New names are emerging about a planned $1 billion token sale to be held by iFinex, the parent company of Bitfinex and Halter, two cryptocurrency companies currently being sued by the state of New York for allegedly covering up a $850 million loss in patron funds.
Released today on Twitter by known company shareholder and over-the-counter trader Zhao Dong, a 3-page “selling document” details the specifics of how the sale might ultimately take place, while noting throughout that it is not design to be legally binding.
For example, the document makes explicit that it is “not a white paper,” meaning it does not provide applied specifics including which blockchain or blockchains the new cryptocurrency for sale will trade on, or the cryptographic specifics of how its code leave enable peers to move and transfer funds.[embedded content]
According to the document, the tokens are to be issued by Unus Sed Leo Reduced, a new company owned by iFinex. In total, 1 billion tokens will be issued by Unus Sed Leo Limited, each tattle on for 1 USDT, the US-dollar backed stablecoin issued by Tether.
The exchange said:
“The tokens will be sold in a private contribution without the means of general solicitation or general advertising.
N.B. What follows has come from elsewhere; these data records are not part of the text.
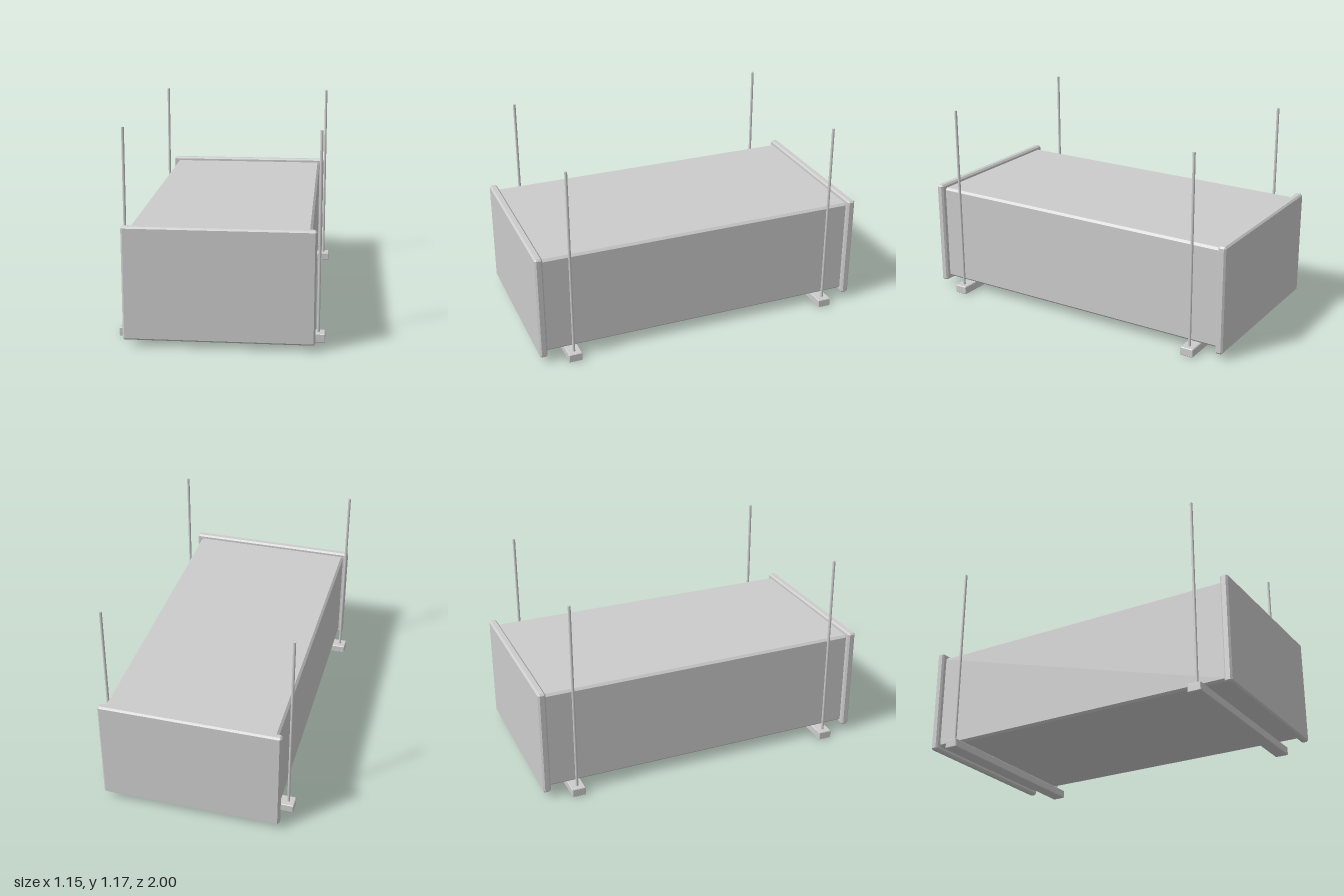
import * as THREE from 'three';
import { ConvexGeometry } from 'three/addons/geometries/ConvexGeometry.js';

const material = new THREE.MeshStandardMaterial({ color: 0xcccccc, flatShading: true });
const smooth = new THREE.MeshStandardMaterial({ color: 0xcccccc });

// Box of the given size with every edge cut by a flat chamfer c
function chamferBox(w, h, d, c) {
  const half = [w / 2, h / 2, d / 2];
  const points = [];
  for (const sx of [-1, 1]) for (const sy of [-1, 1]) for (const sz of [-1, 1]) {
    for (let full = 0; full < 3; full++) {
      const p = half.map((v, i) => (i === full ? v : v - c));
      points.push(new THREE.Vector3(p[0] * sx, p[1] * sy, p[2] * sz));
    }
  }
  return new ConvexGeometry(points);
}

export function createModel() {
  const group = new THREE.Group();
  const add = (name, geometry, x, y, z, mat = material) => {
    const mesh = new THREE.Mesh(geometry, mat);
    mesh.name = name;
    mesh.position.set(x, y, z);
    group.add(mesh);
  };

  // Long duct body
  add('body', chamferBox(0.99, 0.593, 1.93, 0.013), 0, 0.3535, 0);

  const plate = chamferBox(1.046, 0.636, 0.046, 0.01);
  const bar = chamferBox(1.146, 0.05, 0.08, 0.004);
  const rod = new THREE.CylinderGeometry(0.008, 0.008, 1.165, 16);

  for (const s of [1, -1]) {
    const end = s > 0 ? 'front' : 'back';
    // Flanged end plate
    add(`${end}Plate`, plate, 0, 0.354, s * 0.977);
    // Support bar under the body, hung on two thin rods
    add(`${end}SupportBar`, bar, 0, 0.025, s * 0.805);
    for (const side of [1, -1]) {
      add(`${end}${side > 0 ? 'Left' : 'Right'}Rod`, rod, side * 0.535, 0.5925, s * 0.805, smooth);
    }
  }
  return group;
}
Any tokens that remain issued may be sold in the manner and spaces determined by the Issuer in its sole discretion.”
The cryptocurrency, to trade under the ticker symbol LEO, will enable users to meet with discounts on trading fees when swapping between cryptocurrencies on Bitfinex exchange and its two cryptocurrency-specific exchanges, EthFinex and EOSFinex.
No matter how, in a move that recalls how it issued tokens in the wake of its August 2016 hack, Bitfinex indicated the tokens last will and testament be created as a temporary measure, and that the company intends to buy back tokens as a means of ensuring customers are ultimately refunded.
At the notwithstanding, Bitfinex issued roughly $72 million in ‘BFX tokens,’ cryptocurrency that was eventually bought back based on proceeds from commerce revenues by April 2017.
This time around, IFinex and its affiliates will buy back the tokens on a monthly basis. Acquires will be made monthly, “equal to a minimum of 27 percent of the consolidated gross revenues of iFinex from the quondam month, until no more than 100 million LEO tokens remain.”
The document continues: “Repurchases will be recompense for at then-prevailing market rates. LEO tokens used to pay fees may also be burned.”
In response to allegations by the New York Attorney Indefinite’s Office (NYAG), iFinex officials maintain that the funds lost are actually being held by regulators, demand been “seized and safeguarded” from Crypto Capital, a third-party banking and payment services provider whose manifest legal issues first spurred Bitfinex to borrow funds from Tether.
Any funds recovered will be adapted to to “repurchase and burn” outstanding LEO tokens, the document says.
Notably, the document does not suggest that the company pass on not move to create its own permanent blockchain, as have other exchanges like Binance for the purpose of seeking new revenue occasions related to new cryptocurrency issuance.
A more detailed version of the history of Bitfinex and the recent allegations of the company can be found in an accounting by newsman Amy Castor.
CoinDesk reached out to representatives of Bitfinex, but did not receive an immediate reply. Zhao declined to provide further components when reached.
For more details, read the full document below:
Leo Token Slick-final 5 4 19 by CoinDesk on Scribd